Are there possession of indecent images defences?
This is a common question we are asked by clients who are being investigated for, or charged with, possession of indecent images.
We are pleased to confirm that yes, there are defences to this charge.
Section 160 of the Criminal Justice Act 1988 relates to possession of an indecent photograph of a child.
It is an offence under this Act for a person to have any indecent photograph, or pseudo-photograph, of a child in his possession.
An indecent photograph includes an indecent film, a copy of an indecent photograph or film and an indecent photograph compromised into a film. A pseudo-photograph means an image, whether made by computer graphics or in any other way, which appears to be a photograph.
If a person is found guilty of this offence, they can face a maximum sentence of up to 5 years’ imprisonment. Therefore, it is important that you seek specialist legal advice before pleading guilty to such a charge.
In all cases, we offer free initial advice to fully understand the circumstances, and we’ve heard many times before by people asking for legal advice on this offence:
“well I didn’t realise the images were on my computer, but given that the police have found them, I guess I’m guilty”
That’s not correct.
It is a defence for a person to prove that he himself had not seen the photograph (or pseudo-photograph) and did not know, nor had any cause to suspect the image to be indecent. This is what we refer to in layman’s terms as “mental possession”.
In order to be found guilty of possession of indecent images of children, the word possession needs to show both the physical element and the mental element of possession: the physical element is that a person must have custody and control of the photograph/pseudo-photograph; the mental element is the knowledge that the photographs are on the device in question and are indecent in nature.
The defence of lack of mental possession, also known as lack of awareness, applies if the defendant can show an absence of knowledge in either respect of either the presence of the photograph in their physical possession, or the fact its subject matter is indecent.
These possession of indecent images defences are often misunderstood, so it is vital that you seek specialist legal advice at the earliest opportunity.
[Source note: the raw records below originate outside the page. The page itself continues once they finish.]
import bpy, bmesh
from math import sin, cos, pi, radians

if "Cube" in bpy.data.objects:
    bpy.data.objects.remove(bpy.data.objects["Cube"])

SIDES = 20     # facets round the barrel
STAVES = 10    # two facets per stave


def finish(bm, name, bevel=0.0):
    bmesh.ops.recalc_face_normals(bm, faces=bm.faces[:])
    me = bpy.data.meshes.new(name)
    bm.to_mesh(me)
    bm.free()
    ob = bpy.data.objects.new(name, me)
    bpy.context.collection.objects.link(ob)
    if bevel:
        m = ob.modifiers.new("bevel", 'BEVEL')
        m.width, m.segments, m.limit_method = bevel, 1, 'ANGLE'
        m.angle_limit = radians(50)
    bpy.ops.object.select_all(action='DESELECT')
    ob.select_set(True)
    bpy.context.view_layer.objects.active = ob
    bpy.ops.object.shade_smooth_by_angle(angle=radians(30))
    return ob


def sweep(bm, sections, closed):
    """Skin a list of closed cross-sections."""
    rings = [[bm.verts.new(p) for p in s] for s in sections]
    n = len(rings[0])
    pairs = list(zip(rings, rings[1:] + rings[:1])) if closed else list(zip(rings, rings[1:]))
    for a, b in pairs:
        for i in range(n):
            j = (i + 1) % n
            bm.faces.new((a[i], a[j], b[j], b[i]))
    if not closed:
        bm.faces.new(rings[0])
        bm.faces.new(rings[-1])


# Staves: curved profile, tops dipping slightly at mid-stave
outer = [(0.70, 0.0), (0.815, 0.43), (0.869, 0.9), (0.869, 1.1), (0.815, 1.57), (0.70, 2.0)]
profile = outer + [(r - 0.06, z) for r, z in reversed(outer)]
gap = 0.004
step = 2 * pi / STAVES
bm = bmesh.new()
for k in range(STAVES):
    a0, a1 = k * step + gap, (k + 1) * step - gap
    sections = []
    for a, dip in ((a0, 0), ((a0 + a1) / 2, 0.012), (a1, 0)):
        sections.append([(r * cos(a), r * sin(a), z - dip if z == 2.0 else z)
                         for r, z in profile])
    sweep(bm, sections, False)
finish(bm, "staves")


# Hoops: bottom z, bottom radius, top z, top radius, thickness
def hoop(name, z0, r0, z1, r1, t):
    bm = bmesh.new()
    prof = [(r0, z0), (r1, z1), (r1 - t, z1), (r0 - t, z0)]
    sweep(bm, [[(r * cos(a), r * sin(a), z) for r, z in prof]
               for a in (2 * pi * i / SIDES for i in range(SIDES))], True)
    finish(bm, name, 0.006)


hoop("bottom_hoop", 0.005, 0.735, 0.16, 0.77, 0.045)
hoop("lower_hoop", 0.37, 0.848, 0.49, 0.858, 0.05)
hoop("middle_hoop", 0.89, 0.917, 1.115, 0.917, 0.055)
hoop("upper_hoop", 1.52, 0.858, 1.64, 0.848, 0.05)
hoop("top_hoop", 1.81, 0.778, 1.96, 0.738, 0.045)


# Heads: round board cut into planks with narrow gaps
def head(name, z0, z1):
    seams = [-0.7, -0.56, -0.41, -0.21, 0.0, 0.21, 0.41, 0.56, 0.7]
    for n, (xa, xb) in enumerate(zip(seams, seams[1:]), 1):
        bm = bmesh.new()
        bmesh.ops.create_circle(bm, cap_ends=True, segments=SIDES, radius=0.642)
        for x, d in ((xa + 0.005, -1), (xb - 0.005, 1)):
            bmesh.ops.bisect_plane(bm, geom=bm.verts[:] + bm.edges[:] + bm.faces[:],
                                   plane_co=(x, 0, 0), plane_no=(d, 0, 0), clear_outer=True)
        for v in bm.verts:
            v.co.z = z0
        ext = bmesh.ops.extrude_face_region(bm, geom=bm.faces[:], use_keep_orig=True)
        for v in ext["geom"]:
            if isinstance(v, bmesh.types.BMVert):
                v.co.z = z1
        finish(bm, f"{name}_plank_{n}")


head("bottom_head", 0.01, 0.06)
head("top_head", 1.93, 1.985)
If you are under police investigation, do not sit back and wait to be charged.
Call our criminal defence solicitors for specialist advice on 01623 600645.